Bergeson can try to get the bill passed as an emergency measure, which would make it effective earlier, but that would require approval by two-thirds of the Legislature.
"I'm not optimistic we can accomplish that because there will be some opposition to the bill," she said.
Bergeson, who is considered a strong contender for the state treasurer's position left vacant by the death of Jesse Unruh on Aug. 3., said the bill would be carried by someone else if she is no longer in the Senate in January.
Stan Oftelie, executive director of the Orange County Transportation Commission, said the county was a clear winner with transportation-related legislation this year.
"We had an exceptionally ambitious program, and we did very well," he said.
Oftelie conceded that Bergeson's contracting bill was a crucial measure, but he agreed out that it would still be around next session.
'Milestone for Us'
"The toll road bill is a tremendous milestone for us," he said. "We will move quickly on that. That was the watershed for this year."
Another long-term victory for the county was getting the state to provide it with its own Department of Transportation district office, severing the county's ties to the Los Angeles Caltrans office.
After Assemblyman Ross Johnson (R-La Habra) introduced a bill early in the session creating the office, Deukmejian bowed to pressure from politicians and business leaders and created the new office in April.
Last week, the governor signed legislation by Johnson that provided $4.1 million to staff the new Caltrans district office with 600 employees, many of whom will transfer from the Los Angeles office.

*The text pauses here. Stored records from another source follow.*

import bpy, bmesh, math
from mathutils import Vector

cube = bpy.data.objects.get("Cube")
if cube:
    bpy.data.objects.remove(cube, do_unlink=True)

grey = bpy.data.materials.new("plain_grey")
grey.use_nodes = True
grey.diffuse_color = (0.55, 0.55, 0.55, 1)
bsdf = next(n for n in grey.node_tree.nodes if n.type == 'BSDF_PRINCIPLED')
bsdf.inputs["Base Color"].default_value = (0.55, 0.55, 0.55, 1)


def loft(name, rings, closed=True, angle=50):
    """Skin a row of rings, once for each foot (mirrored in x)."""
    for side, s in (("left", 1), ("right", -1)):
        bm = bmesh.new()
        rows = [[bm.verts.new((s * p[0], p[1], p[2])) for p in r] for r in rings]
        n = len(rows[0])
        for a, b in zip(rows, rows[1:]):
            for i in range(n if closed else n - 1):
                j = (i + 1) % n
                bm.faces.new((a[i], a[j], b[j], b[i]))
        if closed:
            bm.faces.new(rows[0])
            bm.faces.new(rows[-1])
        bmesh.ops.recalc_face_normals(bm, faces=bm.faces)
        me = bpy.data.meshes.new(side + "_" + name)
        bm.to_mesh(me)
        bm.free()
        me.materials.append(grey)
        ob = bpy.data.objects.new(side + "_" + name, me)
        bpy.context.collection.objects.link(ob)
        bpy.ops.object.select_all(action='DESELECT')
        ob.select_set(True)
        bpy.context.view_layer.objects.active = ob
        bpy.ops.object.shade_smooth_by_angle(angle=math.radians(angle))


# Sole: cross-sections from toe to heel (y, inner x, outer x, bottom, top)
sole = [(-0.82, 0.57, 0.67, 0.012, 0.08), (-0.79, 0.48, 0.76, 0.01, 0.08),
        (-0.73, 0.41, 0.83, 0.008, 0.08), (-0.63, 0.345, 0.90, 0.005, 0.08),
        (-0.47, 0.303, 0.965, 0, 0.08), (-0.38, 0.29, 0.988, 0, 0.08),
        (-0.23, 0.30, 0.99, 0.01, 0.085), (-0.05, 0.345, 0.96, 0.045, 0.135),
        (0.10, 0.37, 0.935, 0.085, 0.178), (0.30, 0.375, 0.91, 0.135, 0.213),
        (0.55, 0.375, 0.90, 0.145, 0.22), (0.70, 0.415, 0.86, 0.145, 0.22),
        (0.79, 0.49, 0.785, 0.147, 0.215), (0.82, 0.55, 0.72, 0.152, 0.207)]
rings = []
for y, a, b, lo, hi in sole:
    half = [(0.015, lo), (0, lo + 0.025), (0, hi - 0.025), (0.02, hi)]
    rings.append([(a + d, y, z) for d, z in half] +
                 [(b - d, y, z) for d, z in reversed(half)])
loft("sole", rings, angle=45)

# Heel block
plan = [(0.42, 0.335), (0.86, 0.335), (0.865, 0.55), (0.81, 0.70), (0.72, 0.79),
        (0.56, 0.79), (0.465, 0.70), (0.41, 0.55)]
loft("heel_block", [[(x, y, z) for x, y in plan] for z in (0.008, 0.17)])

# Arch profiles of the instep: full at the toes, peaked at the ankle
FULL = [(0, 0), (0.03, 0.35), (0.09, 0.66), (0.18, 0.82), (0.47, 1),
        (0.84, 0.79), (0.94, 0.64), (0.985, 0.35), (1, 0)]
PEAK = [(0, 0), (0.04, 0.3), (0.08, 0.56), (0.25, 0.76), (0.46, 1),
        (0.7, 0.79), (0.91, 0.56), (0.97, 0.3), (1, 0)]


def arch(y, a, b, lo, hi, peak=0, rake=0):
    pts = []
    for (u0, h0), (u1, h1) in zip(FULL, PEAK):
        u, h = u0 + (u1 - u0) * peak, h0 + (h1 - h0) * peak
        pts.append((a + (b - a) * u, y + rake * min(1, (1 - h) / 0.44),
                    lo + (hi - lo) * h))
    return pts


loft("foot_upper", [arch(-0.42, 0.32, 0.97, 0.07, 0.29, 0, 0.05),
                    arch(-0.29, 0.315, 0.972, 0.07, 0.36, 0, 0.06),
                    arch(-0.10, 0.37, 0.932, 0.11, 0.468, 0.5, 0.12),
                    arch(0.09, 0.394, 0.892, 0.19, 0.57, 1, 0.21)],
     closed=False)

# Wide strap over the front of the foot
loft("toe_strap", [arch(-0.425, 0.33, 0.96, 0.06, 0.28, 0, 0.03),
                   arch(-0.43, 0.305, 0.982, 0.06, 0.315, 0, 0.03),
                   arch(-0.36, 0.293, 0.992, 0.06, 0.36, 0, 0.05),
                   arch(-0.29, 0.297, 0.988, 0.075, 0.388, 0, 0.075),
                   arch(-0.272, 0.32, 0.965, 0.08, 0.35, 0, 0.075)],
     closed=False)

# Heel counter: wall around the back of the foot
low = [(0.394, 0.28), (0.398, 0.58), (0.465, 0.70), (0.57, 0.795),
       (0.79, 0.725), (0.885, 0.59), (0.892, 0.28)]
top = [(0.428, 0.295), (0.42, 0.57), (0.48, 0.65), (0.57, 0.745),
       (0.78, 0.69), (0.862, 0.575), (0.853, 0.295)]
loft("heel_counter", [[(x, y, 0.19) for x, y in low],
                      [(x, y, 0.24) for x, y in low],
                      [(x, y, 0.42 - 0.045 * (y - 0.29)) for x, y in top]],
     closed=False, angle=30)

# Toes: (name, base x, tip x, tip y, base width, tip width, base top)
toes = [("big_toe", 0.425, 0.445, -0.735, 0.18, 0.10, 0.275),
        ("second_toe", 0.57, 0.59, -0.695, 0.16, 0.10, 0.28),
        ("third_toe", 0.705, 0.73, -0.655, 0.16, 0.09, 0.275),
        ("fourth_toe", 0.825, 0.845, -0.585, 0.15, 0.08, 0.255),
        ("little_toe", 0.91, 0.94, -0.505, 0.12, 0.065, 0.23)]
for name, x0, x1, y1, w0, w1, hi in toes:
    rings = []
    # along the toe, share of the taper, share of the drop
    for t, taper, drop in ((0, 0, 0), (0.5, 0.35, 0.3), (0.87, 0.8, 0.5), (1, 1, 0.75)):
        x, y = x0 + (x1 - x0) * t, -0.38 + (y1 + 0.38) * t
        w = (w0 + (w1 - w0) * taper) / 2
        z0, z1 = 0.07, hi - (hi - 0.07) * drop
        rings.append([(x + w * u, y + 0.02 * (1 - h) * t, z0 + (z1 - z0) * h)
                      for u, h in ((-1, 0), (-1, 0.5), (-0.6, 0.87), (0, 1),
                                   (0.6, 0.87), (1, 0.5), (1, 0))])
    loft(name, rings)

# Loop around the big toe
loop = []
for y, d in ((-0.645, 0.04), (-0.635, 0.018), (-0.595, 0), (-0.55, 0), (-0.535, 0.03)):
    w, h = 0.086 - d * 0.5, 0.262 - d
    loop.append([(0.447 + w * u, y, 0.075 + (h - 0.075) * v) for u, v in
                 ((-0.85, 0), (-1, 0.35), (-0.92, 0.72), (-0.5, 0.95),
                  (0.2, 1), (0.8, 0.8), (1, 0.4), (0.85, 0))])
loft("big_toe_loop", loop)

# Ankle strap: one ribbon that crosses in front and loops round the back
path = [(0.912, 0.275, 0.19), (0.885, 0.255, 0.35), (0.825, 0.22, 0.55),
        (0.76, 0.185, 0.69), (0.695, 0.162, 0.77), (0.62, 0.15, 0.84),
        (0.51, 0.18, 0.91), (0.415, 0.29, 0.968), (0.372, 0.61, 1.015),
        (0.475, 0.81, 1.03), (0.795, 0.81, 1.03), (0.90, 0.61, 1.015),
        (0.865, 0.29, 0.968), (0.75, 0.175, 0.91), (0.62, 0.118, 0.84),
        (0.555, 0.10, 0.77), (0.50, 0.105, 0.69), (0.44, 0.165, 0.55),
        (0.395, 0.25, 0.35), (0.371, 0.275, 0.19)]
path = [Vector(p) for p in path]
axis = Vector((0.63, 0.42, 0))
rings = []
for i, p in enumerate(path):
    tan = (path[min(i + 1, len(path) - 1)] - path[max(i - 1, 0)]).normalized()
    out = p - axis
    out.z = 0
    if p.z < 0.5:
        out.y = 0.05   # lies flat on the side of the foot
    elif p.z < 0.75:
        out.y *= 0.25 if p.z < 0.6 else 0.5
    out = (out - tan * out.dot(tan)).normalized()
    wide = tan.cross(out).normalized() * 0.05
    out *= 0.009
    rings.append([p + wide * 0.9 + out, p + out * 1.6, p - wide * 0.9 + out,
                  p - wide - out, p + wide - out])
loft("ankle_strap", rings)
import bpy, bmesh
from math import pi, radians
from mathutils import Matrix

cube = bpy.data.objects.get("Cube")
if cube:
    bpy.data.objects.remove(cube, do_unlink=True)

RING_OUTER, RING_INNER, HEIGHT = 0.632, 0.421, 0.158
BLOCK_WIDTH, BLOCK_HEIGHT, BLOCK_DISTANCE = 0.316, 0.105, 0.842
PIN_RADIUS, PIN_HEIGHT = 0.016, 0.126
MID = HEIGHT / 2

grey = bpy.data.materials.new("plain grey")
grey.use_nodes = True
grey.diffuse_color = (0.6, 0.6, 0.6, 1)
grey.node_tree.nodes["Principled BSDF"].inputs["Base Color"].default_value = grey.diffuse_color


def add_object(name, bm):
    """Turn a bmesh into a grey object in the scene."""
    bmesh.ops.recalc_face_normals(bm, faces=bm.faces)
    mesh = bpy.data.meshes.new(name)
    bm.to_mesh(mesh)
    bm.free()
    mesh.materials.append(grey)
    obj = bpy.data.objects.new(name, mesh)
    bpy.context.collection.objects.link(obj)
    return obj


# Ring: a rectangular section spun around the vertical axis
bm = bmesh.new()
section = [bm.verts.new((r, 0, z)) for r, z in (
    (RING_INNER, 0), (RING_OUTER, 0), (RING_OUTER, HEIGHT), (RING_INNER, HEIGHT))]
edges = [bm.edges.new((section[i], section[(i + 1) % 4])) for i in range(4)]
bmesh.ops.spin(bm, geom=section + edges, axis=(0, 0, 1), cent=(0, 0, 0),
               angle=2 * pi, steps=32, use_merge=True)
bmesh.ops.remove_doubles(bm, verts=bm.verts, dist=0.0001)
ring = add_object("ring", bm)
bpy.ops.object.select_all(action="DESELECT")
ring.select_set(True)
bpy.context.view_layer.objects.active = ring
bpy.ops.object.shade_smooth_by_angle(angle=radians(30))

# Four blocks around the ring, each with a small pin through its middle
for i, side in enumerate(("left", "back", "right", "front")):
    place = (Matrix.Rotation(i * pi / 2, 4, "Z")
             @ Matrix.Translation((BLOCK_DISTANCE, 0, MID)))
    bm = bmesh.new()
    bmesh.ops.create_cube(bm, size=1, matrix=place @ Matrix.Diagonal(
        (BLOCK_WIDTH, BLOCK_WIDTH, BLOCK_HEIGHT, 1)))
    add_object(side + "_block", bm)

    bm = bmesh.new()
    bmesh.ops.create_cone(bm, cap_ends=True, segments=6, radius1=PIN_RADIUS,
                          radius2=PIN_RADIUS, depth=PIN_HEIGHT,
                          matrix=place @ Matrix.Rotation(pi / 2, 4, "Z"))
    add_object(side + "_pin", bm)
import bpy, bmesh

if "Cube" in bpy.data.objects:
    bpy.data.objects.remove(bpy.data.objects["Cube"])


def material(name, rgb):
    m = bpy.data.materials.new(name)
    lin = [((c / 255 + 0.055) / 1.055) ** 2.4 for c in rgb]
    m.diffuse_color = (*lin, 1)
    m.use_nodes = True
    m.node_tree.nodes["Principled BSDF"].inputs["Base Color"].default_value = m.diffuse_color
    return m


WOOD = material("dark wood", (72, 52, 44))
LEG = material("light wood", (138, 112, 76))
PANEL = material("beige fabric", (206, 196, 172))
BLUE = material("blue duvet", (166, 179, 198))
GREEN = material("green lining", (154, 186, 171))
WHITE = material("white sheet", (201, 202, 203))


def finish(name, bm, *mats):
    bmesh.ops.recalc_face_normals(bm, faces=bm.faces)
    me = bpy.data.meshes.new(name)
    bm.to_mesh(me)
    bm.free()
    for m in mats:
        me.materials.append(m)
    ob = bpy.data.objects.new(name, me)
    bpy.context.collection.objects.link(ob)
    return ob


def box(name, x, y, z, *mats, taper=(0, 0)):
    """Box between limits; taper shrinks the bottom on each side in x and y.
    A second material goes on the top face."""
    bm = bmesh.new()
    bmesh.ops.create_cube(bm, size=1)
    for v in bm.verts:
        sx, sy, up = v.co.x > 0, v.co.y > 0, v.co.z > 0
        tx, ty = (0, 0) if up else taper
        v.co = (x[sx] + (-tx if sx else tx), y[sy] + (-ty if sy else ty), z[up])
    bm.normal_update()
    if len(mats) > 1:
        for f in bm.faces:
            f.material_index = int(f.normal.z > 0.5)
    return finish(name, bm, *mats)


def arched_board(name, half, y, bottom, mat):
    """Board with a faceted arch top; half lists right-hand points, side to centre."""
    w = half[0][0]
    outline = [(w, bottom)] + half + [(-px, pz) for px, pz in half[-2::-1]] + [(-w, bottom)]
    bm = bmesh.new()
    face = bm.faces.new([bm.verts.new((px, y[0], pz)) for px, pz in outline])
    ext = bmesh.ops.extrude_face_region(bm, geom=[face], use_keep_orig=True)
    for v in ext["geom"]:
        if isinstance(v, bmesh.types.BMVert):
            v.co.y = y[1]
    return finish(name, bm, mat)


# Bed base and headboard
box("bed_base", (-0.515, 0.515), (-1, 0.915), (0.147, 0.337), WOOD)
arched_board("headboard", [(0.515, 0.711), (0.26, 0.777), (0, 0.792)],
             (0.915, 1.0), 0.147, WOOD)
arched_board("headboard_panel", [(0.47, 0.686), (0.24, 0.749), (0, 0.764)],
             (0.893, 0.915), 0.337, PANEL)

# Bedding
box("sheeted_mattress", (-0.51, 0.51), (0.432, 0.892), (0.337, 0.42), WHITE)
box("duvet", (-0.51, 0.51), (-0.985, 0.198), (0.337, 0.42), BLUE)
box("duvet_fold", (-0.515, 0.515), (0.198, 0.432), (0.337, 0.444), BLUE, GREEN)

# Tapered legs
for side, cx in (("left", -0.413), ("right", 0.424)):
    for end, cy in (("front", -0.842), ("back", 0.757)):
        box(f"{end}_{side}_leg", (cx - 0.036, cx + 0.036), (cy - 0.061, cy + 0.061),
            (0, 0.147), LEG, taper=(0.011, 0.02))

Sen. Ed Royce (R-Anaheim) said that severing ties to the Los Angeles Caltrans district office will allow Orange County top priority on new highway projects.